Scientists have also found that CRISPR has other functions in bacteria, which we can use to our advantage. Transposons are genetic elements that can move around the genome so easily they are sometimes called jumping genes, and there are CRISPR-associated transposons (CASTs). In these systems, CRISPR can insert large sequences into a genome without breaking both strands of DNA. CASTs can be used to edit huge portions of the genome instead of being limited to smaller changes like CRISPR-Cas9 usually is.
Reporting in the Proceedings of the National Academy of Sciences, researchers have now identified almost 1,500 CASTs. Right now, we only know of CASTs that work in bacteria, but that could change soon.
"With CASTs, we could potentially insert lots of genes, called gene cassettes, encoding multiple complicated functions," said senior study author Ilya Finkelstein, an associate professor of molecular biosciences at the University of Texas at Austin (UTA). Cassettes have been used for years in genetic engineering. For example, researchers have been able to create cassettes that include the sequence for a fluorescent molecule, attached to the sequence for a mouse gene or promotor. When that cassette is injected into mouse embryos, transgenic mice that express a glowing protein of interest are created. But that process can be time-consuming, expensive, and labor-intensive. This type of biotechnology could revolutionize the process in new ways.
It took cutting edge computer technology to get to this point. These new CASTs were identified with a supercomputer at UTA that scoured a massive database of bacterial DNA.
Several of the CASTs were experimentally verified, and the researchers are planning to test more.
"By having more than a thousand [potential CASTs], we can start to find out which ones are easiest to work with or most efficient or accurate. Hopefully there are new gene-editing systems that can do things better than the systems we had beforehand," said study co-leader Claus Wilke, chair of the Department of Integrative Biology at UTA.
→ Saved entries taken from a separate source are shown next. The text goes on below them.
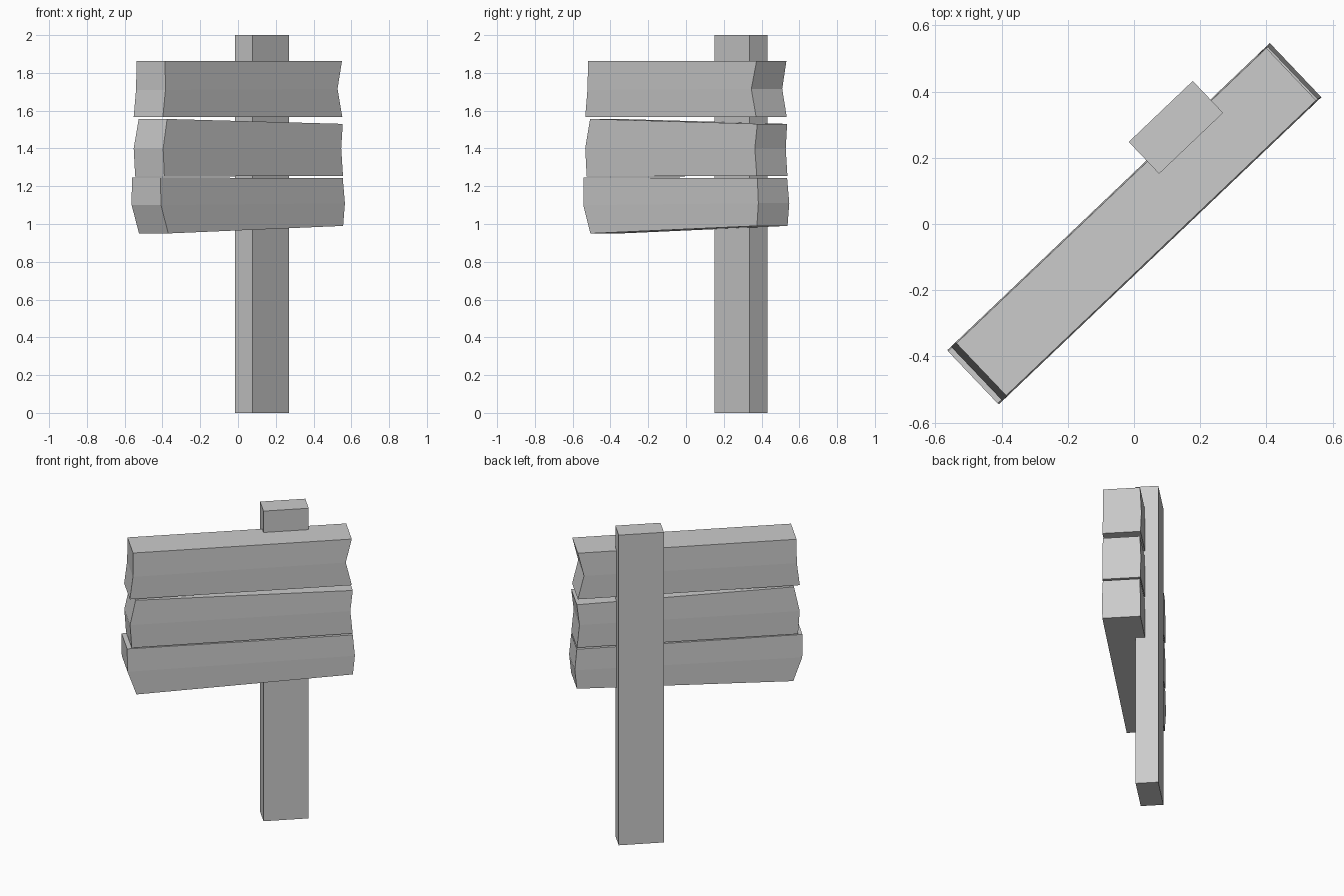
import bpy, bmesh, math
from mathutils import Matrix

if "Cube" in bpy.data.objects:
    bpy.data.objects.remove(bpy.data.objects["Cube"])

# whole sign is turned about the vertical axis
TURN = Matrix.Rotation(math.radians(43.6), 4, 'Z')


def finish(name, bm):
    bmesh.ops.recalc_face_normals(bm, faces=bm.faces[:])
    bm.transform(TURN)
    mesh = bpy.data.meshes.new(name)
    bm.to_mesh(mesh)
    bm.free()
    obj = bpy.data.objects.new(name, mesh)
    bpy.context.collection.objects.link(obj)
    return obj


def plank(name, left, right):
    """left/right: (along, height) points of each ragged end, top to bottom."""
    bm = bmesh.new()
    depths = (0.109, 0.113, 0.112)
    rings = []
    for (lx, lz), (rx, rz), d in zip(left, right, depths):
        pts = ((lx, -d, lz), (rx, -d, rz), (rx, d, rz), (lx, d, lz))
        rings.append([bm.verts.new(p) for p in pts])
    bm.faces.new(rings[0])
    bm.faces.new(rings[-1])
    for a, b in zip(rings, rings[1:]):
        for i in range(4):
            j = (i + 1) % 4
            bm.faces.new((a[i], a[j], b[j], b[i]))
    return finish(name, bm)


# post, set behind the planks and off centre
bm = bmesh.new()
bmesh.ops.create_cube(bm, size=1)
bm.transform(Matrix.Translation((0.293, 0.124, 1)) @ Matrix.Diagonal((0.267, 0.133, 2, 1)))
finish("post", bm)

# three planks with notched or pointed ends
plank("top_plank",
      ((-0.637, 1.862), (-0.638, 1.71), (-0.656, 1.566)),
      ((0.656, 1.862), (0.62, 1.715), (0.656, 1.566)))
plank("middle_plank",
      ((-0.622, 1.556), (-0.655, 1.40), (-0.645, 1.252)),
      ((0.662, 1.53), (0.647, 1.40), (0.661, 1.254)))
plank("bottom_plank",
      ((-0.672, 1.246), (-0.670, 1.10), (-0.617, 0.95)),
      ((0.662, 1.243), (0.674, 1.11), (0.662, 0.99)))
They hope to eventually find one that is suitable to be applied to mammalian cells. That's "the holy grail," Finkelstein said.